On Being a Single Parent

Are you a single parent?  Congratulations for the job you are doing.  You are here reading this blog.  That tells me you are a pro-active parent.  My favorite kind.  Here are some thoughts just for you:

1. As a single parent, my first recommendation is getting help from others. Actually, I recommend that all parents develop as wide a support network as possible. When that can be family, that’s super, but it is fine to reach beyond family. It is perhaps harder to find “dad’s groups” rather than “mom’s groups,” but it is not impossible and you can start your own. Use organizations like “” to join or start a group of parents. The nice thing about starting your own group is you can structure it however you like, say “Meet ups for parents of 3 year olds who love baseball” or “single dads who love to hike.” That way it can be both support and fun. As you get to know these parents find the ones you like as people. Offer to swamp babysitting for a few hours. Not only does that give you a few hours for something else, more importantly, it gives your son a chance to develop a friendly relationship with other caring adults. As the years go by, this caring adult can be someone your son turns to. This is excellent. I always told my daughter, “Collect as many moms as you can! I cannot be everything you need.” By having other caring adults in her life, I had a network of people who could help—some who baked, some who sewed, some who were just really good, non-jugemental listeners, some who didn’t overreact the way I always seemed to! Kids learn and get new perspective from having a circle of loving adults to look to.

2.  Have an enormous amount of empathy for yourself. You are going to screw up. Lots. All parents do. Don’t worry about it. Just learn what you can from the screw ups, apologize and figure out what you are going to do to make things right. Parenting is a skill. It is not something we are born knowing how to do. As you go along, you will learn what you need to learn. To accelerate your learning, take advantage of online parenting webinars and classes and join FB groups where you can post questions.
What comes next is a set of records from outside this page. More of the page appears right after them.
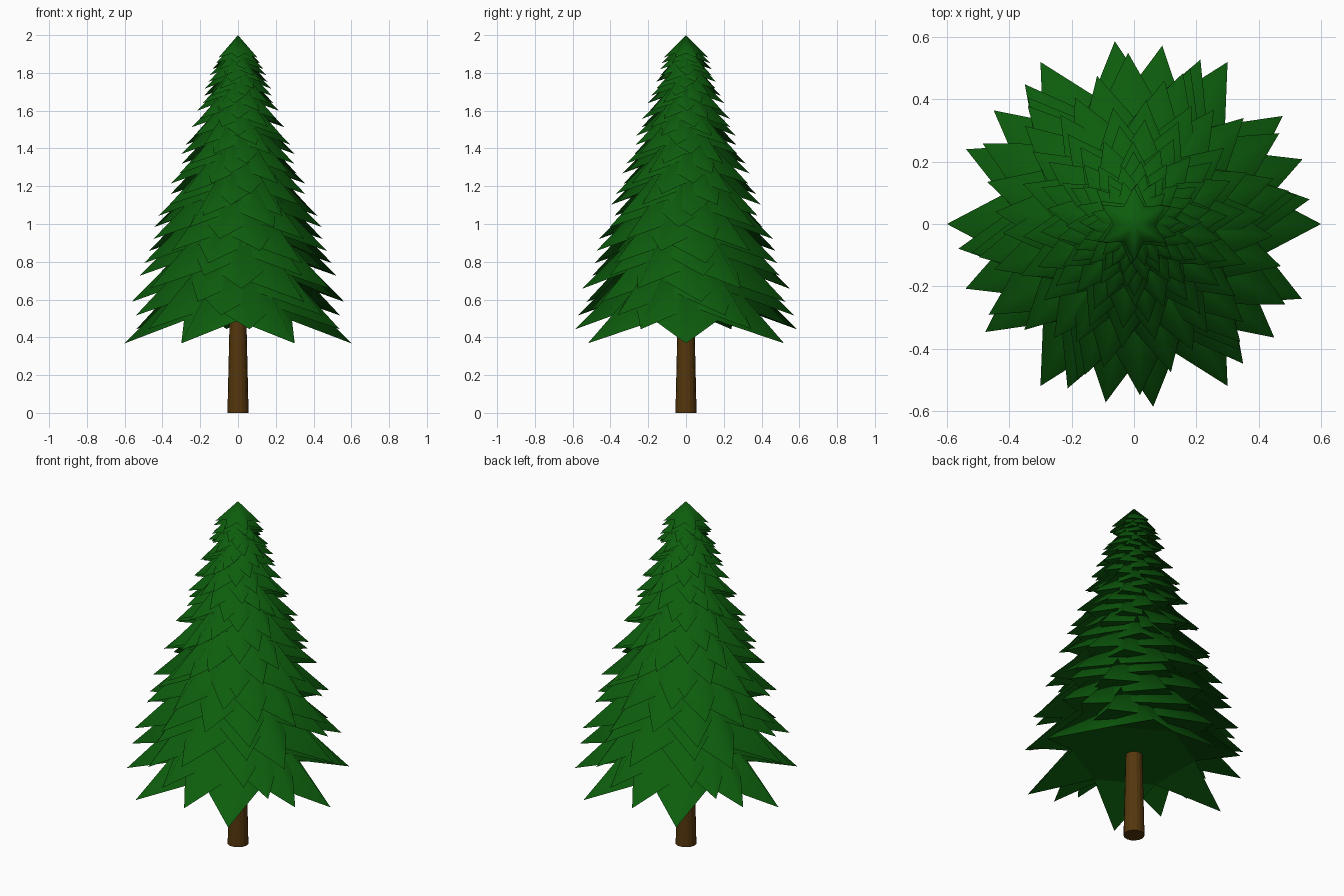
import bpy, bmesh, math, random
from mathutils import Vector

if "Cube" in bpy.data.objects:
    bpy.data.objects.remove(bpy.data.objects["Cube"])

random.seed(4)


def material(name, rgb):
    m = bpy.data.materials.new(name)
    m.diffuse_color = (*rgb, 1)
    m.use_nodes = True
    m.node_tree.nodes["Principled BSDF"].inputs["Base Color"].default_value = m.diffuse_color
    return m


GREEN = material("needle green", (0.004, 0.11, 0.004))
BROWN = material("bark brown", (0.09, 0.038, 0.004))

# Outline of the crown: (height, radius) of the branch tips
OUTLINE = [(0.37, 0.60), (0.60, 0.567), (0.94, 0.465), (1.06, 0.415),
           (1.40, 0.29), (1.65, 0.20), (1.88, 0.12)]


def crown_radius(z):
    for (z0, r0), (z1, r1) in zip(OUTLINE, OUTLINE[1:]):
        if z <= z1:
            return r0 + (r1 - r0) * (z - z0) / (z1 - z0)
    return OUTLINE[-1][1]


def polar(r, a, z):
    return Vector((r * math.cos(a), r * math.sin(a), z))


# One tier: a six-pointed star cone with drooping tips and a flat base
def add_tier(bm, z, r, turn):
    peak = bm.verts.new((0, 0, z + r))
    ring = []
    for k in range(12):
        a = math.radians(turn + 30 * k)
        if k % 2:
            ring.append(bm.verts.new(polar(r * 0.55, a, z + r * 0.2)))
        else:
            ring.append(bm.verts.new(polar(r, a, z)))
    for a, b in zip(ring, ring[1:] + ring[:1]):
        bm.faces.new((a, b, peak)).smooth = True
        bm.edges.get((a, b)).smooth = False
    for k in range(0, 12, 2):
        bm.faces.new((ring[k], ring[k - 1], ring[(k + 1) % 12]))
    bm.faces.new(ring[11::-2])


def finish(bm, name, mat):
    mesh = bpy.data.meshes.new(name)
    bm.to_mesh(mesh)
    bm.free()
    mesh.materials.append(mat)
    obj = bpy.data.objects.new(name, mesh)
    bpy.context.collection.objects.link(obj)


# Crown: tiers turned irregularly and crowding together towards the top
TIERS = 30
TURNS = [0, 36, 21, 8, 32, 10, 12, 44, 18, 55, 4]
while len(TURNS) < TIERS - 1:
    TURNS.append(TURNS[-1] + random.uniform(12, 48))
TURNS.append(30)
bm = bmesh.new()
for i, turn in enumerate(TURNS):
    t = i / (TIERS - 1)
    z = 0.368 + 1.512 * (1.45 * t - 0.45 * t * t)
    add_tier(bm, z, crown_radius(z), turn)
finish(bm, "crown", GREEN)

# Trunk: slightly tapered round post
bm = bmesh.new()
bmesh.ops.create_cone(bm, cap_ends=True, segments=16, radius1=0.056, radius2=0.042, depth=0.6)
bmesh.ops.translate(bm, verts=bm.verts, vec=(0, 0, 0.3))
finish(bm, "trunk", BROWN)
People will give you lots of advice. Listen to it, thank them for it, and then weigh it against your own gut. You are your son’s dad. No one knows him better. Trust your gut because what worked for some other well meaning parent might not work for you and your kid. There a lots of ways to be a good parent.

3.  Have an enormous amount of empathy for your child. Children are works in progress. They have a lot to learn and are going to need to hear the same thing over and over again. It is not easy to do all that learning. It’s frustrating and stress inducing. Tension will build up in your child and will spill over into violent outbursts. Your staying calm and reassuring him that he will get better at managing his emotions will slowly teach his brain to self regulate. Keep in mind that misbehavior is just an unmet need. Offer empathy at his frustration and when he has calmed down help him put his emotions into perspective. Help him brainstorm what he can do next time instead of getting mad. (Find friends you can vent to who can relate to your own frustration and help you calm down!)

4.  Remind your child all the time that there is nothing he can do that will make you stop loving him, that no matter how mad or impatient you get, you will never stop loving him. Remind him that even when you are limiting his behavior that you and he are on the same team. You may have some struggles with each other while you are teaching him how to behave, but you are not against him; it is always you and he solving the problem (of learning self-control or righting a wrong or getting to school on time, etc) together.

5.  Finally, trust that you are enough. It is hard for a single parent not to feel guilty and doubt one’s self. Of course, in many ways the job is easier with two parents; and in some ways it is harder. It certainly is hard to feel “the buck stops here and on no one else.” And at the same time, I coach lots of parents whose fighting over how to parent is their biggest stressor. Understand that as a single parent you get to decide what is important, what values to impart, where to put your parenting energies. That can be a big advantage.